I tried to visit internet forums, but you know what its like - nobody likes someone spamming in forums! I wasn’t already embedded in those places. I took a chance and posted an A Cappella at www.ccmixter.org and began to get a lot of remixes from that community. There is an amazing gathering of talent there. But I didn’t spend hours and hours trying to market the site. I wanted to see what would happen.
And of course what happened was that the Internet wove its magic spell and people just ended up finding me. I like how organic and mysterious the Internet can be. I really love the feeling of throwing something (in this case a song) into the darkness and waiting for someone to throw it back to you - that’s what the web represents for me.
Apart from composing each month a new song. How much time did you invest in your project each month?
Usually I spent about three weeks digesting news and ideas and fooling around, not really concentrating on working and then a week in a state of total panic as I tried to finish the song. It was a rollercoaster but I loved it.
You received hundreds of mixes. One of my favorite mixes is the remix for “May” by Apeskinny. The remix does not appear on the album. How did you choose the songs for the compilation?
That’s one of my favorites too. Believe me, I had many, many favorites that didn’t make the record. I can’t explain or justify my decisions other than say that my criteria for selection was very personal and subjective. I chose the remixes that really spoke to, or reflected, the songs. Every mix I chose was not only technically interesting or whatever but also somehow captured the spirit of the song.
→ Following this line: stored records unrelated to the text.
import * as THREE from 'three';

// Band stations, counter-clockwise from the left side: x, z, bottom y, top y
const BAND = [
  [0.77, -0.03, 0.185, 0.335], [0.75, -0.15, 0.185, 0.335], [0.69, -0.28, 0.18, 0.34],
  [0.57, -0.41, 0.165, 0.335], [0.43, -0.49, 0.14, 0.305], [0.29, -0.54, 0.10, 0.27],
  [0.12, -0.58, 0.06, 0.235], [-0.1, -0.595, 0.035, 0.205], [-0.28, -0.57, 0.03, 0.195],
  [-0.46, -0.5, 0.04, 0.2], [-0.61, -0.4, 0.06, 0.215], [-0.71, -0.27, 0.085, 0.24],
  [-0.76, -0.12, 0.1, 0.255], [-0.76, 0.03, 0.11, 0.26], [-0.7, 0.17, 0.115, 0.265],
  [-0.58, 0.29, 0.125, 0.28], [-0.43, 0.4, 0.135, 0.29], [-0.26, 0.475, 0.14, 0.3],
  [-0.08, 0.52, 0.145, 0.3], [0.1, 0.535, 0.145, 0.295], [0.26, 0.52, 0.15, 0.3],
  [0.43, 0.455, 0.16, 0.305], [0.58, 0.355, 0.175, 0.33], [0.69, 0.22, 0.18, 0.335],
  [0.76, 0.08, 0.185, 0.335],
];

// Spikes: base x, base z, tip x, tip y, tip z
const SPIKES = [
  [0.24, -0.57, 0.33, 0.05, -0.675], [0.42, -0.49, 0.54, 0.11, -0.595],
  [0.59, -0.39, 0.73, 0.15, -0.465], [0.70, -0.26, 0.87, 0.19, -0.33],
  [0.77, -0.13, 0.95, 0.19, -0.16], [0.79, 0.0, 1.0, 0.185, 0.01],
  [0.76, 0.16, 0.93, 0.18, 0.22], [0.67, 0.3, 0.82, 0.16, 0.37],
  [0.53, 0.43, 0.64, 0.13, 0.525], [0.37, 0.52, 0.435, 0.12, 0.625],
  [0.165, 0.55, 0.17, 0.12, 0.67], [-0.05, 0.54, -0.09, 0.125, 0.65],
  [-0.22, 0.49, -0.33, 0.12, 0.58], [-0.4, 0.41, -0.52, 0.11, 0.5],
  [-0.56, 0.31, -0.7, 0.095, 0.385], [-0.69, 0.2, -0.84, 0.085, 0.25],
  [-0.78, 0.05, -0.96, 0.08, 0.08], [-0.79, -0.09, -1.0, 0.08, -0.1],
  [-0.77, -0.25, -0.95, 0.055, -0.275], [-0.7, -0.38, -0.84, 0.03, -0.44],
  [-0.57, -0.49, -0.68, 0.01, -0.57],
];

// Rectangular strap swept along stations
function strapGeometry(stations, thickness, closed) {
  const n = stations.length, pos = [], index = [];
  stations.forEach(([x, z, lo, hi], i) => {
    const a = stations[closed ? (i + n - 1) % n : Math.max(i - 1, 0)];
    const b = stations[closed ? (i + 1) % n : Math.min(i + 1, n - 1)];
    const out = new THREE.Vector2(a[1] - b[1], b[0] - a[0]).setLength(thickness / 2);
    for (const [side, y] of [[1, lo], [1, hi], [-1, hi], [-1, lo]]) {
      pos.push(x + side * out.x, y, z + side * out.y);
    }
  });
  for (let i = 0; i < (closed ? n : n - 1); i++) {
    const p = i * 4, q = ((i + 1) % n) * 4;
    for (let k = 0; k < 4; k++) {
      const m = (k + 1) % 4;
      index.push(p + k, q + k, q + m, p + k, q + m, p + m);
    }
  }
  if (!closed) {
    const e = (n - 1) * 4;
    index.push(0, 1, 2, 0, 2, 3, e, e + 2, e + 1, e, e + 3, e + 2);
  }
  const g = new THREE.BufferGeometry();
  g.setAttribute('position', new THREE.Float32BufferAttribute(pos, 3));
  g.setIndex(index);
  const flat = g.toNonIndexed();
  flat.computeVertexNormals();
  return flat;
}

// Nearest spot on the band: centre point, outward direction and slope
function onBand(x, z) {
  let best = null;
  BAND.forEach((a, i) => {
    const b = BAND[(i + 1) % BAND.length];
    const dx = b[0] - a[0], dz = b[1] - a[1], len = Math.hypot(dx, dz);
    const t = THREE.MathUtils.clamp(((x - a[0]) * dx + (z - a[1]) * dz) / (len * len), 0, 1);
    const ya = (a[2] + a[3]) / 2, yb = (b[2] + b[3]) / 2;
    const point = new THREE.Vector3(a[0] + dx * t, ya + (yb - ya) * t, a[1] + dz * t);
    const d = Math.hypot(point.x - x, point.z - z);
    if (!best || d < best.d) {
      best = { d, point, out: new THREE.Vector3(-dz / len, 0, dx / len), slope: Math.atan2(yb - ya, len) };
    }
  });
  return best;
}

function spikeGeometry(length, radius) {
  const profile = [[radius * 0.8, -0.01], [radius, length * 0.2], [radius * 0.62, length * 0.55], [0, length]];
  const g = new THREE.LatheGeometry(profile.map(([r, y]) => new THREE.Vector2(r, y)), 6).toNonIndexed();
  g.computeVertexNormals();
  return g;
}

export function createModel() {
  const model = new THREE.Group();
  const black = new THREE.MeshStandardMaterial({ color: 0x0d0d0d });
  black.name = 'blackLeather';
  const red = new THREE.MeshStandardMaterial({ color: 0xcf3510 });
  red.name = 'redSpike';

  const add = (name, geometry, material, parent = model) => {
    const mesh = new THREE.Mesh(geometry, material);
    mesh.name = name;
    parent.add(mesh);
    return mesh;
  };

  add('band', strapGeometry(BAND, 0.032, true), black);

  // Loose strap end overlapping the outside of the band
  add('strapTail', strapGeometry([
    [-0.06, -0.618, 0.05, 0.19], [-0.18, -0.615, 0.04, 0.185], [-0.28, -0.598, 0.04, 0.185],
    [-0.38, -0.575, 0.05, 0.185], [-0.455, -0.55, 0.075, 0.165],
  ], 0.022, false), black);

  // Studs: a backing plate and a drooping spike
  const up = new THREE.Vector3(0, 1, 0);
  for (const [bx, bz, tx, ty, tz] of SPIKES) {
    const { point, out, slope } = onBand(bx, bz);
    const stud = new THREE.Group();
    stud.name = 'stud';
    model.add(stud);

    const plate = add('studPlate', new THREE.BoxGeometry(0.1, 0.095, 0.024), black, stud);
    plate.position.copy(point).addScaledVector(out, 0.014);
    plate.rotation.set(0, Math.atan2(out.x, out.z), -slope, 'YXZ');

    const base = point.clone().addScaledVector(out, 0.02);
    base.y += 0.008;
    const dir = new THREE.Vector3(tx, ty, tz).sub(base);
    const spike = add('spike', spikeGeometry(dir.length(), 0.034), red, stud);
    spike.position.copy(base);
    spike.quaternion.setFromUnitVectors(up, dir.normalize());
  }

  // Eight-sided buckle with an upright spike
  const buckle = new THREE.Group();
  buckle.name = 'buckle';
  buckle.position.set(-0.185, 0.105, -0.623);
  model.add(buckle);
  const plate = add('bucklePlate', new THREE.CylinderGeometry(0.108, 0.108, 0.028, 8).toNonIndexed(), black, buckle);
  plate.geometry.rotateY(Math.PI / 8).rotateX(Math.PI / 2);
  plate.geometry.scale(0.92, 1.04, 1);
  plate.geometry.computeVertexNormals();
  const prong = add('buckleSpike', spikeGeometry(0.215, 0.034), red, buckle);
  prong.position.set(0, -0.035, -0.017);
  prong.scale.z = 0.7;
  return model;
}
For example the January “Stalactite” mix by Max Plank has this frosty arctic feeling to it. The song (original) is all about broken resolutions, and somehow the tone of the mix related to the feeling I was singing about. It’s minimal techno with this long slow build up to the vocal, and there is something shivering and alive in it.
Where can people buy and get your CD? Is it also available for download?
I hope you enjoy it!
Thank you for the interview!
Links to Remixes, Music and Calendar Girl
Audio and Songmaterial: www.ccmixter.org/people/calendargirl/uploads